Now, in my own home where I personally live, I went the custom cabinet route. I have a very large kitchen and have a ton of cabinetry. Our contractor at the time recommended that we custom order from a company in Vermont that hand-makes each cabinet according to your kitchen’s specs and then, when the entire selection of cabinetry you ordered is complete, they ship them to you en masse and you have your contractor install them.
The contractor called this type of cabinetry a “little secret”. You see where we live it is quite fashionable (and very expensive, which I suppose is what makes it fashionable) to have a carpenter come to your house and handcraft the cabinets right at your home. Custom built-ins in the truest sense of the word! The cabinets I have are of the exact same quality and made to my exact request, but they cost a fraction of the price of having a carpenter come to your house and do it right on site.
My cabinets are gorgeous solid cherry wood. The drawers are tongue and groove construction. The “mechanicals”, the drawer slides and door hinges are first rate…self-closing drawers, hidden, silent door hinges and custom additions such as a wooden knife drawer and graduated in-drawer spice rack. A deluxe and custom experience if ever there was one! All at a fraction of the cost.
What’s the catch, you ask? Pure and simple…timing. My cabinets took a little over three months to merely construct. They then had to be shipped down to me from Vermont on a big box truck and then my contractor had to install them. For me, waiting three months was a-ok because there was so much else to do in my house, the kitchen wasn’t going to be done immediately any way. It actually worked to my advantage. The cabinets makers worked in Vermont while my contractor worked on the rest of the house in Connecticut. Less mess, less workers getting in each other’s way and an overall great experience.

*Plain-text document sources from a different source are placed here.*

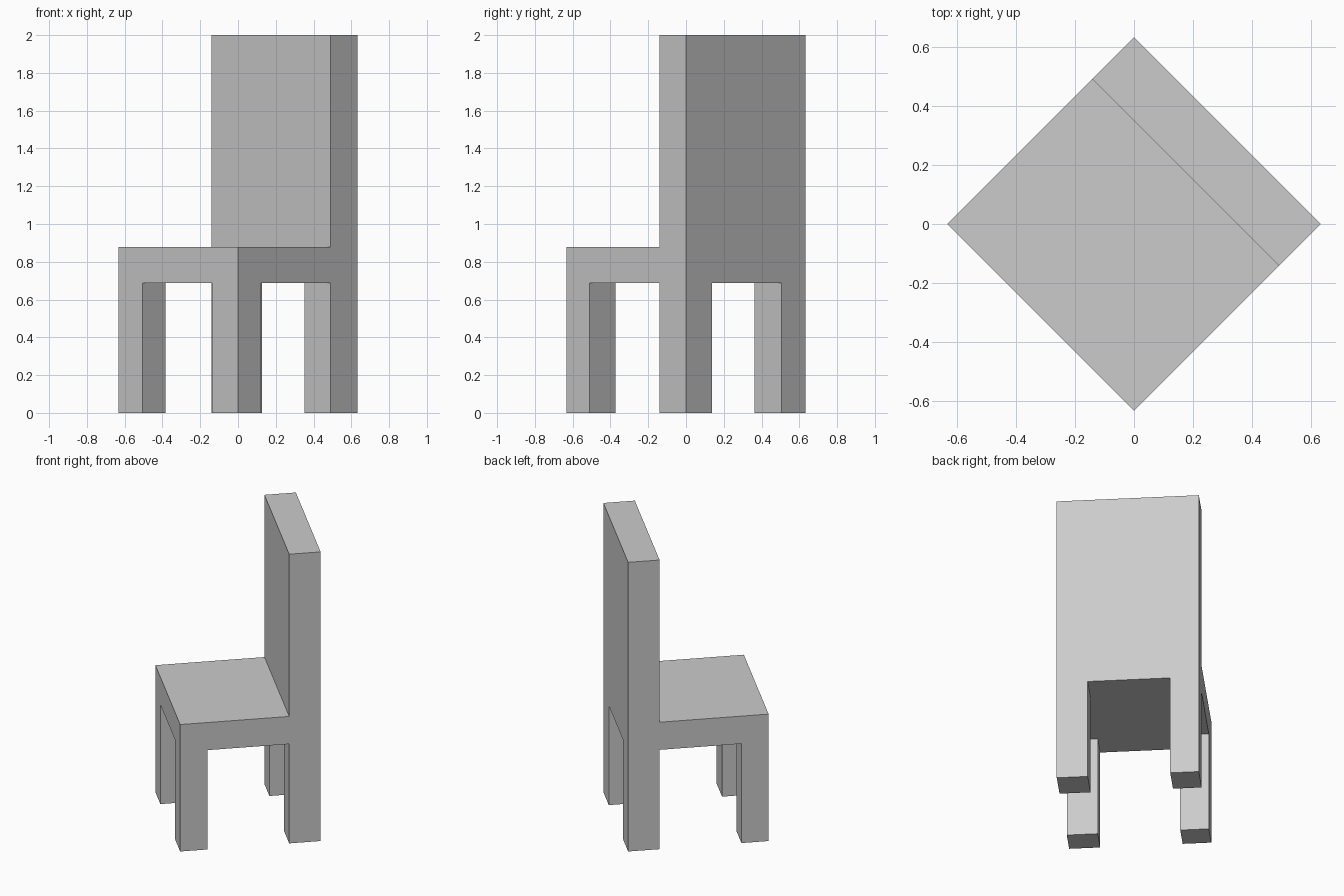
import bpy, bmesh, math
from mathutils import Matrix

if "Cube" in bpy.data.objects:
    bpy.data.objects.remove(bpy.data.objects["Cube"])

H = 0.447                              # half width of the square plan
XS = [-H, -H + 0.18, H - 0.195, H]     # leg edges across the width
YS = [-H, -H + 0.173, H - 0.2, H]      # leg edges front to back
SEAT_BOTTOM, SEAT_TOP, BACK_TOP = 0.687, 0.878, 2.0

bm = bmesh.new()


def raise_faces(faces, dz):
    """Extrude faces vertically, leaving no hidden faces inside."""
    out = bmesh.ops.extrude_face_region(bm, geom=faces)["geom"]
    bmesh.ops.delete(bm, geom=[f for f in faces if f.is_valid], context='FACES_ONLY')
    verts = [g for g in out if isinstance(g, bmesh.types.BMVert)]
    bmesh.ops.translate(bm, verts=verts, vec=(0, 0, dz))


def level(z):
    """3 x 3 grid of seat cells at height z."""
    v = [[bm.verts.new((x, y, z)) for x in XS] for y in YS]
    return [[bm.faces.new((v[j][i], v[j][i + 1], v[j + 1][i + 1], v[j + 1][i]))
             for i in range(3)] for j in range(3)]


# Seat slab: top and underside grids joined by the rim
top, under = level(SEAT_TOP), level(SEAT_BOTTOM)
rims = [e for e in bm.edges if e.is_boundary]
bmesh.ops.bridge_loops(bm, edges=rims)

# Backrest rises from the rear row
raise_faces(top[2], BACK_TOP - SEAT_TOP)

# Four legs drop from the corner cells
for j in (0, 2):
    for i in (0, 2):
        raise_faces([under[j][i]], -SEAT_BOTTOM)

# Merge flat areas and turn the chair to face the diagonal
bmesh.ops.recalc_face_normals(bm, faces=bm.faces[:])
bmesh.ops.dissolve_limit(bm, angle_limit=math.radians(1),
                         verts=bm.verts[:], edges=bm.edges[:])
bm.transform(Matrix.Rotation(math.radians(-45), 4, 'Z'))

mesh = bpy.data.meshes.new("chair")
bm.to_mesh(mesh)
bm.free()
bpy.context.collection.objects.link(bpy.data.objects.new("chair", mesh))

In the interim of ordering the cabinets, we changed contractors on the project for myriad reasons. When the cabinets were delivered, the new contractor was on the case and helped the guys remove them from the truck. After they were all brought into the house, my contractor, actually a Master Carpenter by trade, sheepishly asked me about the cost of the cabinets. I showed him the bill of sale the truck driver had just handed me and my contractor’s eyes widened. He couldn’t believe they cost so little. He told me he thought he might start ordering them for some of his other jobs. He, as a Master Carpenter, was one of the guys that built the cabinets right at the home…the “expensive” cabinets. To say he might start buying them himself was quite a testimony to the quality of the craftsmanship. Seven years later, my cabinets look and work just as well as they did the day they arrived. I could not be happier.
Having cabinets that were exactly as I wanted them was important to me and worth the extra cost in my budget. Had this “little secret” from Vermont not presented itself, I would have had the cabinets made by a carpenter on premises for a lot more money. My kitchen is the epicenter of my house and my husband and I agreed early on in our renovation process that it should reap the lion share of the renovation budget.
If you are going to re-do your kitchen, either for yourself or re-sale, take a look at this ideabook from Houzz that explains cabinet construction and some of the aspects of custom vs. pre-made.